- **THE TASK**: Exact copy, pictures excluded: write out every line below.

═════ EXERCISE MATERIALS

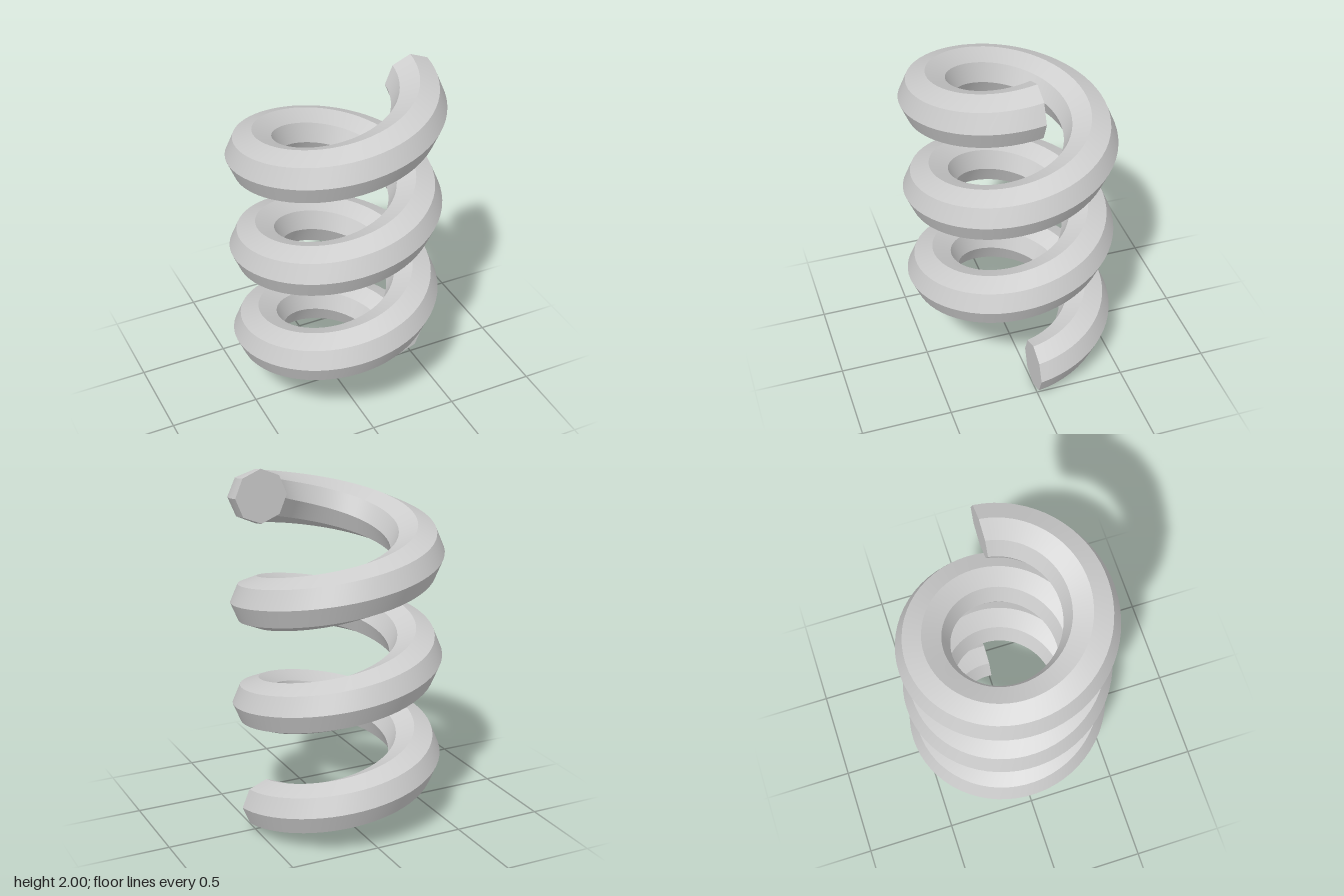
import * as THREE from 'three';

const WIRE = 1 / 7;       // octagonal wire radius
const COIL = 3 / 7;       // coil radius to the wire centre
const PITCH = 4 / 7;      // rise per turn
const TURNS = 3, STEPS = 64, SIDES = 8;

// Sweeps an upright octagon along the helix; each side is its own strip, so
// the long edges stay sharp while the surface is smooth along the coil.
function coilGeometry() {
  const position = [], index = [], count = TURNS * STEPS;
  for (let side = 0; side < SIDES; side++) {
    const base = position.length / 3;
    for (let i = 0; i <= count; i++) {
      const turn = (i / STEPS) * Math.PI * 2;
      for (const k of [side, side + 1]) {
        const a = (k / SIDES) * Math.PI * 2;
        const r = COIL + WIRE * Math.cos(a);
        position.push(
          r * Math.cos(turn),
          WIRE + PITCH * i / STEPS + WIRE * Math.sin(a),
          -r * Math.sin(turn)
        );
      }
      if (i < count) {
        const p = base + i * 2;
        index.push(p, p + 2, p + 3, p, p + 3, p + 1);
      }
    }
  }
  const geometry = new THREE.BufferGeometry();
  geometry.setAttribute('position', new THREE.Float32BufferAttribute(position, 3));
  geometry.setIndex(index);
  geometry.computeVertexNormals();
  return geometry;
}

export function createModel() {
  const group = new THREE.Group();
  group.name = 'coilSpring';
  const material = new THREE.MeshStandardMaterial({ color: 0xcccccc });

  const coil = new THREE.Mesh(coilGeometry(), material);
  coil.name = 'coil';
  group.add(coil);

  // Flat octagonal ends: the lower faces forward, the upper faces back
  const capGeometry = new THREE.CircleGeometry(WIRE, SIDES);
  const addCap = (name, y, turn) => {
    const cap = new THREE.Mesh(capGeometry, material);
    cap.name = name;
    cap.position.set(COIL, y, 0);
    cap.rotation.y = turn;
    group.add(cap);
  };
  addCap('lowerEnd', WIRE, 0);
  addCap('upperEnd', WIRE + PITCH * TURNS, Math.PI);

  return group;
}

══════════

- **ANSWER BELOW**:
import * as THREE from 'three';

const WIRE = 1 / 7;       // octagonal wire radius
const COIL = 3 / 7;       // coil radius to the wire centre
const PITCH = 4 / 7;      // rise per turn
const TURNS = 3, STEPS = 64, SIDES = 8;

// Sweeps an upright octagon along the helix; each side is its own strip, so
// the long edges stay sharp while the surface is smooth along the coil.
function coilGeometry() {
  const position = [], index = [], count = TURNS * STEPS;
  for (let side = 0; side < SIDES; side++) {
    const base = position.length / 3;
    for (let i = 0; i <= count; i++) {
      const turn = (i / STEPS) * Math.PI * 2;
      for (const k of [side, side + 1]) {
        const a = (k / SIDES) * Math.PI * 2;
        const r = COIL + WIRE * Math.cos(a);
        position.push(
          r * Math.cos(turn),
          WIRE + PITCH * i / STEPS + WIRE * Math.sin(a),
          -r * Math.sin(turn)
        );
      }
      if (i < count) {
        const p = base + i * 2;
        index.push(p, p + 2, p + 3, p, p + 3, p + 1);
      }
    }
  }
  const geometry = new THREE.BufferGeometry();
  geometry.setAttribute('position', new THREE.Float32BufferAttribute(position, 3));
  geometry.setIndex(index);
  geometry.computeVertexNormals();
  return geometry;
}

export function createModel() {
  const group = new THREE.Group();
  group.name = 'coilSpring';
  const material = new THREE.MeshStandardMaterial({ color: 0xcccccc });

  const coil = new THREE.Mesh(coilGeometry(), material);
  coil.name = 'coil';
  group.add(coil);

  // Flat octagonal ends: the lower faces forward, the upper faces back
  const capGeometry = new THREE.CircleGeometry(WIRE, SIDES);
  const addCap = (name, y, turn) => {
    const cap = new THREE.Mesh(capGeometry, material);
    cap.name = name;
    cap.position.set(COIL, y, 0);
    cap.rotation.y = turn;
    group.add(cap);
  };
  addCap('lowerEnd', WIRE, 0);
  addCap('upperEnd', WIRE + PITCH * TURNS, Math.PI);

  return group;
}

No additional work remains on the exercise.